AS I WALK amid clouds of swarming insects, a bird suddenly flushes from underfoot in thick vegetation along a trail. I draw a bead on that spot and step lightly. Somewhere at my feet is a hidden nest with a clutch of speckled eggs or a brood of chicks - tiny, blind and naked or bright-eyed and blinking, cloaked in downy feathers. If I look carefully amid ferns and fallen leaves, I might find an elegant little woven cup of grass and pine needles tucked near the base of a tree, fallen log or stump - right on the ground.
Is nesting on the ground foolish or time-tested? A wide diversity of nest styles and strategies has evolved via natural selection; trial and error is unforgiving.
You might assume the strategy of nesting on the forest floor too risky. Yet our most successful game birds - wild turkey, woodcock and ruffed grouse - all nest on the ground.
Game birds hatch as fuzzy yellow chicks, like domestic chickens. They are precocious. They chip their way out of egg shells with a tiny "egg tooth" and emerge alert with bright eyes open, wearing downy feathers and, within hours of hatching, ready to run to escape potential predators.
Game-bird chicks leave nests to follow hens to feed and rest in the cover of sheltering ferns. Unlike college students, they don't return to the nest.
Ruffed grouse and wild turkeys nest in shallow depressions, often at the base of a large tree or stump. After leaving nests, chicks are particularly vulnerable. Turkey and grouse hens sound an alarm call causing the well-camouflaged poults to freeze in place while she attempts to lead a predator away from the vicinity of her brood, often while squawking to feign an injury - the old "broken wing" ruse. After two weeks, growing poults are able to fly sufficiently to roost off the ground at night - out of the reach of most predators.
Game-bird hunters call ruffed grouse "partridges" - rhymes with "cartridges." (I'm pretty sure John Harrigan would concur that college-boy naturalists sound pretentious when saying "ruffed grouse.") My young daughter once asked wide-eyed in fear about the "rough grouch" when we heard a booming wing beat of the male's courtship drumming.

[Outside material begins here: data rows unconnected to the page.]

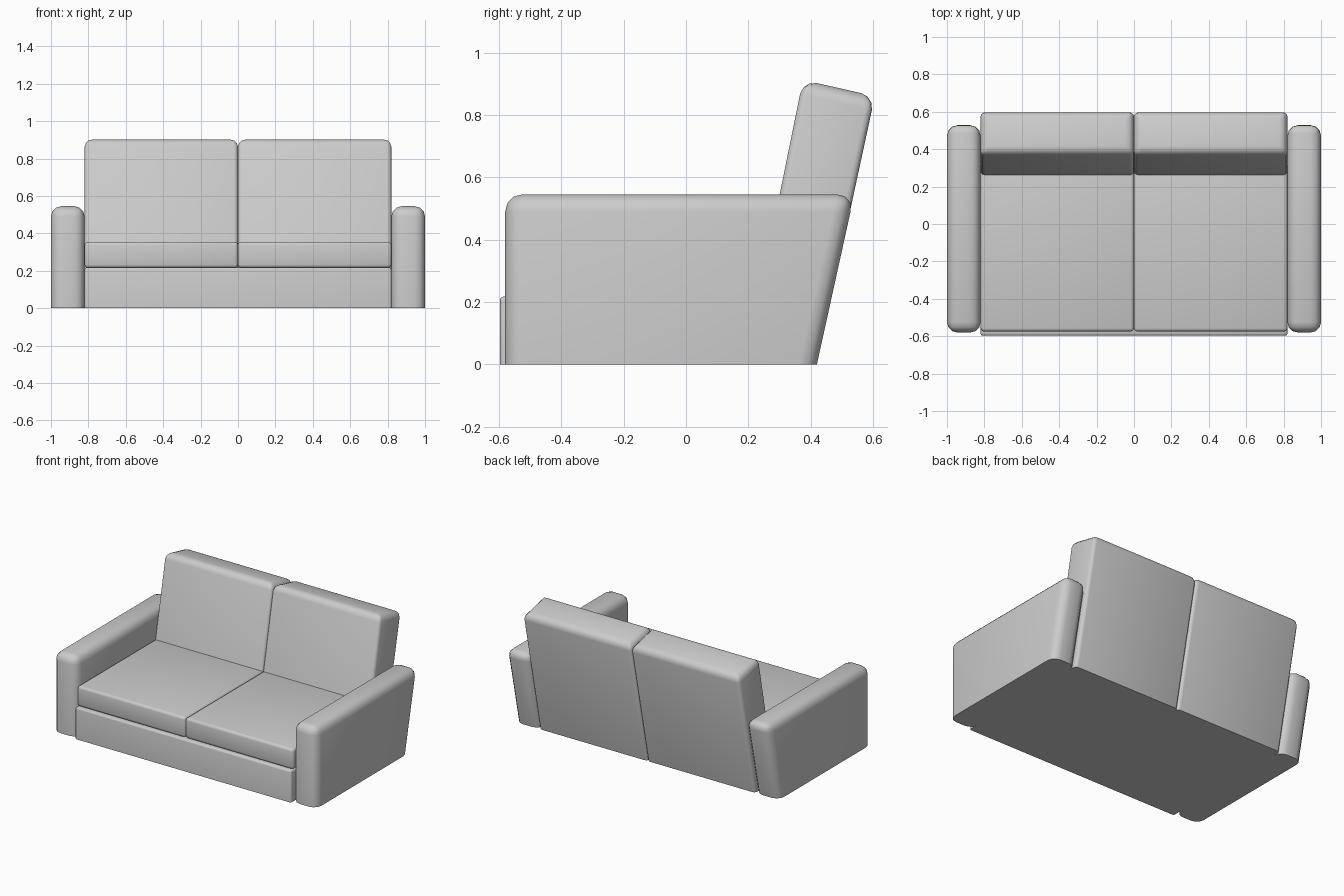
import bpy
import bmesh

if "Cube" in bpy.data.objects:
    bpy.data.objects.remove(bpy.data.objects["Cube"])

fabric = bpy.data.materials.new("light_grey_fabric")
fabric.use_nodes = True
grey = (0.6, 0.6, 0.6, 1)
fabric.diffuse_color = grey
fabric.node_tree.nodes["Principled BSDF"].inputs["Base Color"].default_value = grey


def padded_block(name, profile, x0, x1, width, top_width=None, soft_bottom=False):
    """Extrude a (y, z) profile along x and round its edges."""
    top_width = top_width or width
    low = min(z for y, z in profile)
    bm = bmesh.new()
    ends = [[bm.verts.new((x, y, z)) for y, z in profile] for x in (x0, x1)]
    bm.faces.new(ends[0])
    bm.faces.new(ends[1][::-1])
    n = len(profile)
    for i in range(n):
        j = (i + 1) % n
        bm.faces.new((ends[0][i], ends[1][i], ends[1][j], ends[0][j]))
    bmesh.ops.recalc_face_normals(bm, faces=bm.faces[:])

    # Upper edges get the wide rounding, the bottom rim stays sharp
    middle = (low + max(z for y, z in profile)) / 2
    weight = bm.edges.layers.float.new("bevel_weight_edge")
    for edge in bm.edges:
        heights = [v.co.z for v in edge.verts]
        if max(heights) < low + 0.001 and not soft_bottom:
            edge[weight] = 0
        else:
            edge[weight] = (top_width if min(heights) > middle else width) / top_width

    mesh = bpy.data.meshes.new(name)
    bm.to_mesh(mesh)
    bm.free()
    mesh.materials.append(fabric)
    obj = bpy.data.objects.new(name, mesh)
    bpy.context.collection.objects.link(obj)
    bevel = obj.modifiers.new("rounding", "BEVEL")
    bevel.limit_method = "WEIGHT"
    bevel.width = top_width
    bevel.segments = 3
    bpy.ops.object.select_all(action="DESELECT")
    obj.select_set(True)
    bpy.context.view_layer.objects.active = obj
    bpy.ops.object.modifier_apply(modifier=bevel.name)
    bpy.ops.object.shade_smooth_by_angle(angle=0.7)
    return obj


def box(y0, y1, z0, z1):
    return [(y0, z0), (y1, z0), (y1, z1), (y0, z1)]


arm = [(-0.58, 0), (0.42, 0), (0.54, 0.545), (-0.58, 0.545)]
back = [(0.19, 0), (0.42, 0), (0.606, 0.86), (0.375, 0.912)]

# Front plinth running under the seat
padded_block("base", box(-0.597, 0.25, 0, 0.217), -0.82, 0.82, 0.012)

# Matching arm, seat and backrest on each side
for side, s in (("left", 1), ("right", -1)):
    padded_block(side + "_arm", arm, *sorted((s * 0.82, s)), 0.055)
    inner, outer = sorted((0, s * 0.82))
    padded_block(side + "_seat_cushion", box(-0.575, 0.3, 0.215, 0.355),
                 inner, outer, 0.018, soft_bottom=True)
    padded_block(side + "_back_cushion", back, inner, outer, 0.022, 0.045)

The most common ground-nesting birds inhabiting farm fields, woodland edges and back yards are sparrows. Meadowlarks and bobolinks favor the largest hay fields and pastures. The killdeer - in the plover family - nests on bare gravel. In cities and on college campuses, they nest on flat gravel rooftops near athletic fields. It cries out its name "killdeer!" when it flees.
Songbird chicks are not precocious. They hatch naked, featherless and blind, with eyes tightly closed. The most common ground-nesting songbirds of New Hampshire forests include wood thrush, hermit thrush, veery and a loud little woodland warbler called the ovenbird, which sings an incessant "Teacher, teacher, teacher" song. Ovenbird nests resemble a Dutch oven tucked against the base of a tree - hence the name.
Along mountain hiking trails, you might locate ground nests of northern juncos, which prefer sub-alpine habitats that until June remain too chilly for rearing young. The spruce grouse of the White Mountains and northern boreal forests is called "fool hen" for its tame demeanor. Spruce grouse are ground nesters. While uncommon, they remain successful in the harsh alpine forests of high elevations in the White Mountains.
This time of year, you might find nests of tiny naked chicks or broods of fuzzy, buff-brown poults well-camouflaged and motionless at your feet. Once you spy one chick, others seem to emerge around it - detectable only by the shiny glint of a tiny beak or beady black eye amid the leaves.
Although eggs or baby birds might appear abandoned, parents remain nearby - watching and waiting to reclaim the nest. Resist any temptation to touch eggs or admire young birds. The best thing is to leave the area to allow songbirds to continue incubating eggs or brooding and feeding chicks. Allow a game-bird hen to recover her brood.
If hiking with your dog, move out of the area to avoid further scattering chicks. Human scent attracts curious nocturnal predators, including raccoons, skunks and weasels to the vicinity of ground nests. If you return to a remembered site in July, you might locate the empty nest that successfully fledged nestlings.Another threat to chick survival is prolonged cold, rainy weather. While some birds attempt re-nesting in June, late broods yield smaller chicks by autumn. Sometimes birds simply skip any second attempt at nesting. "Better luck next year" is a shame after a long winter and arduous spring migration.May is the most favorable month for nest success. New Hampshire abounds with insect protein. Pesky blackflies, mosquitoes, deerflies, gnats, midges and ticks are perfect food for feeding growing nestlings.
That's the silver lining to spring's abundance of bugs: If not for them, we'd enjoy far fewer birds in our woods and back yards.
"Forest Journal" is published every other week in the New Hampshire Sunday News. Naturalist Dave Anderson is director of education and volunteers for the Society for the Protection of New Hampshire Forests. E-mail him at email@example.com or through the Forest Society website, www.forestsociety.org.